Corn stover can be a sustainable feedstock — USDA study

Source: Tiffany Stecker, E&E reporter • Posted: Friday, June 13, 2014

A new study shows harvesting methods used by a planned cellulosic ethanol facility are helping keep soils healthy and prevent carbon losses.

POET-DSM Advanced Biofuels’ Project Liberty — an Emmetsburg, Iowa, refinery with an annual capacity of 25 million gallons — would make ethanol from corn stover — cobs, leaves, husks and stalks left on fields after harvests. Project Liberty is expected to open this year (Greenwire, Dec. 13, 2013).

“Successful deployment of cellulosic bioenergy production operations such as the POET-DSM ‘Project Liberty’ program … can strengthen rural economies, help ensure energy security, and reduce greenhouse gas emissions without contributing to soil degradation — another global challenge,” said Douglas Karlen, an author of the new report and a researcher with the Department of Agriculture.

POET-DSM commissioned the study by Karlen and Stuart Birrell, an associate professor of agricultural and biosystems engineering at Iowa State University. The authors plan to submit their research for publication in a peer-reviewed journal.

The paper finds that the best locations for growing corn stover include fields that are flat or with very gradual slopes of less that 3 percent grade, have consistent grain yields of 175 bushels per acre and include good nutrient management plans, in which farmers use fertilizer efficiently.

The sustainability of corn stover fuels has recently been called into question. A study out of the University of Nebraska, Lincoln, found that removing corn stover and cobs from farms could make biofuels from these materials emit more greenhouse gases than gasoline in the short term (ClimateWire, April 21).
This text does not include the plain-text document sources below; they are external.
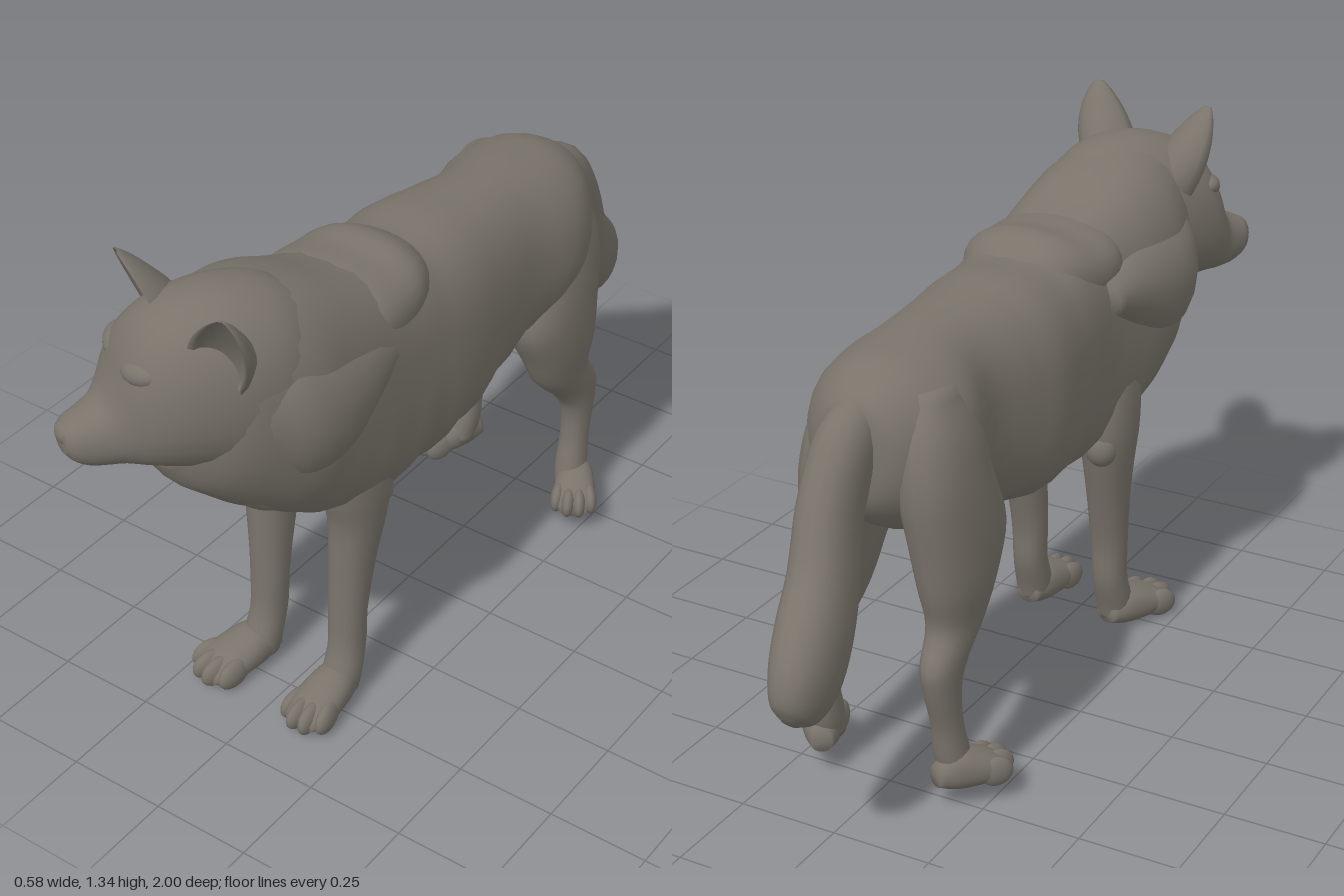
import * as THREE from 'three';

const fur = new THREE.MeshStandardMaterial({ color: 0x79736a });
fur.name = 'greyFur';
const V = (x, y, z) => new THREE.Vector3(x, y, z);

function mesh(name, geometry, parent) {
  const m = new THREE.Mesh(geometry, fur);
  m.name = name;
  parent.add(m);
  return m;
}

// Oval ring: u and v are the half axes; down scales the lower half of v; p squares it off
function ring(c, u, v, down = 1, n = 24, p = 2.2) {
  const pts = [];
  for (let i = 0; i < n; i++) {
    const a = (i / n) * Math.PI * 2, ca = Math.cos(a), sa = Math.sin(a);
    const e = (t) => Math.sign(t) * Math.abs(t) ** (2 / p);
    pts.push(c.clone().addScaledVector(u, e(ca)).addScaledVector(v, e(sa) * (sa < 0 ? down : 1)));
  }
  return pts;
}

// Smooth closed skin through a list of rings, with an optional rule to move points
function loft(rings, steps = 4, rule = null) {
  const n = rings[0].length, rows = (rings.length - 1) * steps;
  const curves = rings[0].map((_, i) => new THREE.CatmullRomCurve3(rings.map((r) => r[i]), false, 'centripetal'));
  const pos = [], idx = [];
  for (let j = 0; j <= rows; j++) {
    for (let i = 0; i < n; i++) {
      const p = curves[i].getPoint(j / rows);
      if (rule) rule(p);
      pos.push(p.x, p.y, p.z);
    }
  }
  for (const r of [rings[0], rings[rings.length - 1]]) {
    const c = r.reduce((s, p) => s.add(p), V(0, 0, 0)).divideScalar(n);
    pos.push(c.x, c.y, c.z);
  }
  const first = (rows + 1) * n;
  for (let i = 0; i < n; i++) {
    const k = (i + 1) % n;
    for (let j = 0; j < rows; j++) {
      const a = j * n + i, b = j * n + k;
      idx.push(a, b, a + n, b, b + n, a + n);
    }
    idx.push(first, k, i, first + 1, rows * n + i, rows * n + k);
  }
  // Turn the faces outward if the enclosed volume is negative
  const at = (i) => V(pos[i * 3], pos[i * 3 + 1], pos[i * 3 + 2]);
  let volume = 0;
  for (let i = 0; i < idx.length; i += 3) volume += at(idx[i]).dot(at(idx[i + 1]).cross(at(idx[i + 2])));
  if (volume < 0) idx.reverse();
  const g = new THREE.BufferGeometry();
  g.setAttribute('position', new THREE.Float32BufferAttribute(pos, 3));
  g.setIndex(idx);
  g.computeVertexNormals();
  return g;
}

// Upright sections along z: [z, top, bottom, centre x, half width, squareness]
const along = (rows) => rows.map(([z, t, b, x, w, p = 2.2]) => {
  const mid = b + (t - b) * 0.48;
  return ring(V(x, mid, z), V(w, 0, 0), V(0, t - mid, 0), (mid - b) / (t - mid), 28, p);
});

// Level sections along a leg: [y, centre z, half depth, centre x, half width]
const leg = (rows, s) => loft(rows.map(([y, z, d, x, w]) => ring(V(x * s, y, z), V(w, 0, 0), V(0, 0, d), 1, 16)));

function blob(name, parent, [x, y, z], [a, b, c], [rx, ry, rz] = [0, 0, 0]) {
  const m = mesh(name, new THREE.SphereGeometry(1, 18, 12), parent);
  m.position.set(x, y, z);
  m.scale.set(a, b, c);
  m.rotation.set(rx, ry, rz);
}

// Paw with four toes; its origin is the heel on the ground
function paw(name, parent, x, y, z, yaw, w, len) {
  const g = new THREE.Group();
  g.name = name;
  g.position.set(x, y, z);
  g.rotation.y = yaw;
  parent.add(g);
  mesh('pad', loft(along([
    [-0.01, 0.07, 0.02, 0, w * 0.45], [len * 0.2, 0.105, 0.003, 0, w * 0.78],
    [len * 0.55, 0.09, 0, 0, w * 0.95], [len * 0.8, 0.068, 0.003, 0, w * 0.92], [len * 0.94, 0.045, 0.01, 0, w * 0.6],
  ])), g);
  [-1.5, -0.5, 0.5, 1.5].forEach((k) => {
    const middle = Math.abs(k) < 1;
    blob('toe', g, [k * w * 0.49, 0.037, len * (middle ? 0.81 : 0.7)], [w * 0.32, 0.037, len * 0.23], [0.15, k * 0.1, 0]);
  });
}

// Cupped ear: crescent rings from base to tip, open toward the yaw direction
function ear(name, parent, base, tip, yaw) {
  const across = V(Math.cos(yaw), 0, -Math.sin(yaw)), back = V(-Math.sin(yaw), 0, -Math.cos(yaw));
  const rows = [[-0.35, 0.07, 0.08], [0, 0.08, 0.085], [0.3, 0.077, 0.077], [0.6, 0.061, 0.055], [0.85, 0.036, 0.03], [1, 0.012, 0.01]];
  const rings = rows.map(([t, w, d]) => {
    const c = base.clone().lerp(tip, t), pts = [];
    for (let i = 0; i < 20; i++) {
      const outer = i < 10, a = Math.PI * (outer ? i / 9 : (19.5 - i) / 10);
      const k = outer ? 1 : 0.84;
      pts.push(c.clone().addScaledVector(across, Math.cos(a) * w * k)
        .addScaledVector(back, Math.sin(a) * d * (outer ? 1 : 0.5)));
    }
    return pts;
  });
  mesh(name, loft(rings, 3), parent);
}

export function createModel() {
  const wolf = new THREE.Group();
  wolf.name = 'wolf';

  // Trunk, neck and broad chest, with faint fur ridges on the underside and throat
  const trunk = [
    [-0.61, 0.97, 0.84, 0.02, 0.04], [-0.59, 1.015, 0.75, 0.02, 0.11], [-0.5, 1.07, 0.67, 0.02, 0.18],
    [-0.4, 1.085, 0.64, 0.02, 0.207], [-0.25, 1.097, 0.61, 0.03, 0.178, 2.3], [-0.1, 1.108, 0.565, 0.02, 0.197, 2.4],
    [0, 1.115, 0.54, 0.015, 0.213, 2.5], [0.12, 1.112, 0.535, 0.02, 0.211, 2.6], [0.18, 1.125, 0.535, 0.02, 0.207, 2.7],
    [0.3, 1.138, 0.535, 0.02, 0.203, 2.9], [0.4, 1.172, 0.55, 0.015, 0.208, 2.9], [0.5, 1.217, 0.58, 0.005, 0.217, 2.7],
    [0.6, 1.25, 0.63, 0, 0.222, 2.4], [0.7, 1.264, 0.7, -0.005, 0.195], [0.78, 1.25, 0.77, -0.02, 0.16],
    [0.82, 1.19, 0.81, -0.04, 0.12], [0.85, 1.08, 0.87, -0.06, 0.06],
  ];
  mesh('body', loft(along(trunk), 4, (p) => {
    const low = THREE.MathUtils.smoothstep(0.85 - p.y, 0, 0.3);
    p.x *= 1 + 0.015 * low * Math.sin(p.z * 45 + p.y * 14);
    p.y += 0.006 * low * Math.sin(p.z * 38 + p.x * 30);
  }), wolf);

  // Mane: saddle of fur over the withers, ruffs sweeping back along the neck
  mesh('withers', loft(along([
    [0.1, 1.095, 1.0, 0.025, 0.07], [0.14, 1.13, 0.97, 0.025, 0.13], [0.2, 1.157, 0.95, 0.025, 0.165],
    [0.27, 1.149, 0.94, 0.02, 0.182], [0.36, 1.15, 0.94, 0.015, 0.18], [0.45, 1.12, 0.97, 0.01, 0.12],
  ])), wolf);
  for (const s of [1, -1]) {
    mesh('neckRuff', loft([
      [0.75, 1.0, 0.11, 0.05, 0.08], [0.67, 0.965, 0.12, 0.108, 0.16], [0.6, 0.945, 0.12, 0.13, 0.17], [0.5, 0.945, 0.12, 0.127, 0.15],
      [0.4, 0.965, 0.12, 0.108, 0.11], [0.28, 0.985, 0.12, 0.08, 0.05],
    ].map(([z, y, x, w, h]) => ring(V(x * s, y, z), V(w, 0, 0), V(0, h, 0), 1, 20, 2))), wolf);
    blob('chestTuft', wolf, [s * 0.05, 0.76, 0.68], [0.06, 0.12, 0.05], [0.75, 0, s * 0.3]);
  }

  // Legs and paws
  const foreRows = [
    [0.85, 0.41, 0.09, 0.11, 0.06], [0.7, 0.395, 0.1, 0.12, 0.072], [0.6, 0.385, 0.095, 0.124, 0.072],
    [0.52, 0.385, 0.077, 0.125, 0.064], [0.4, 0.4, 0.061, 0.12, 0.054], [0.25, 0.418, 0.046, 0.117, 0.047],
    [0.15, 0.425, 0.048, 0.118, 0.044], [0.07, 0.45, 0.05, 0.12, 0.046], [0.03, 0.455, 0.045, 0.12, 0.04],
  ];
  const hindRows = [
    [1.02, -0.45, 0.06, 0.1, 0.04], [0.92, -0.45, 0.12, 0.115, 0.075], [0.8, -0.45, 0.142, 0.128, 0.088],
    [0.66, -0.42, 0.158, 0.142, 0.086], [0.55, -0.435, 0.128, 0.152, 0.073], [0.46, -0.45, 0.097, 0.155, 0.056],
    [0.38, -0.513, 0.08, 0.16, 0.045], [0.32, -0.53, 0.057, 0.163, 0.039], [0.22, -0.518, 0.041, 0.167, 0.036],
    [0.14, -0.503, 0.046, 0.17, 0.04], [0.08, -0.49, 0.046, 0.178, 0.04],
  ];
  for (const s of [1, -1]) {
    mesh('frontLeg', leg(foreRows, s), wolf);
    blob('elbow', wolf, [s * 0.135, 0.565, 0.325], [0.042, 0.05, 0.042]);
    mesh('hindLeg', leg(hindRows, s), wolf);
    paw('hindPaw', wolf, s * 0.16, 0.043, -0.545, s * 0.52, 0.057, 0.185);
  }
  paw('leftFrontPaw', wolf, 0.118, 0, 0.42, 0, 0.063, 0.215);
  paw('rightFrontPaw', wolf, -0.118, 0, 0.42, -0.28, 0.068, 0.215);

  // Bushy tail: [y, z, half width, half thickness, centre x]
  const tail = [
    [0.985, -0.5, 0.05, 0.06, 0.025], [0.915, -0.605, 0.066, 0.085, 0.027], [0.79, -0.685, 0.067, 0.092, 0.024],
    [0.65, -0.755, 0.073, 0.1, 0.002], [0.545, -0.845, 0.077, 0.11, -0.022], [0.475, -0.915, 0.066, 0.1, -0.037],
    [0.43, -0.955, 0.045, 0.065, -0.04], [0.415, -0.97, 0.015, 0.02, -0.04],
  ];
  mesh('tail', loft(tail.map(([y, z, w, h, x], i) => {
    const a = tail[Math.max(i - 1, 0)], b = tail[Math.min(i + 1, tail.length - 1)];
    const normal = V(0, a[1] - b[1], b[0] - a[0]).normalize();
    return ring(V(x, y, z), V(w, 0, 0), normal.multiplyScalar(h), 1, 18);
  })), wolf);

  // Head, turned toward the model's right
  const head = new THREE.Group();
  head.name = 'head';
  head.position.set(-0.033, 0, 0.66);
  head.rotation.y = -0.5;
  wolf.add(head);
  mesh('skullAndMuzzle', loft(along([
    [-0.18, 1.2, 0.86, 0.04, 0.11], [-0.1, 1.25, 0.83, 0.04, 0.16], [0, 1.272, 0.83, 0.04, 0.172],
    [0.08, 1.265, 0.845, 0.035, 0.168], [0.15, 1.242, 0.86, 0.028, 0.154], [0.2, 1.203, 0.868, 0.018, 0.134],
    [0.233, 1.148, 0.872, 0.008, 0.112], [0.255, 1.085, 0.874, 0.002, 0.095], [0.28, 1.037, 0.876, 0, 0.08], [0.32, 1.013, 0.884, 0, 0.066],
    [0.35, 1.0, 0.902, 0, 0.054], [0.369, 0.985, 0.925, 0, 0.034],
  ])), head);
  blob('nose', head, [0, 0.968, 0.356], [0.034, 0.027, 0.022]);
  for (const s of [1, -1]) {
    blob('brow', head, [0.012 + s * 0.068, 1.125, 0.203], [0.055, 0.03, 0.035], [0, s * 0.4, s * 0.15]);
    blob('eye', head, [0.006 + s * 0.07, 1.08, 0.226], [0.02, 0.01, 0.012], [0, s * 0.5, s * 0.25]);
  }

  // Ears
  ear('leftEar', wolf, V(0.104, 1.175, 0.83), V(0.165, 1.337, 0.88), 0.0);
  ear('rightEar', wolf, V(-0.14, 1.175, 0.745), V(-0.186, 1.337, 0.795), -0.5);

  return wolf;
}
Both industry and other scientists criticized the Nebraska study (ClimateWire, April 28).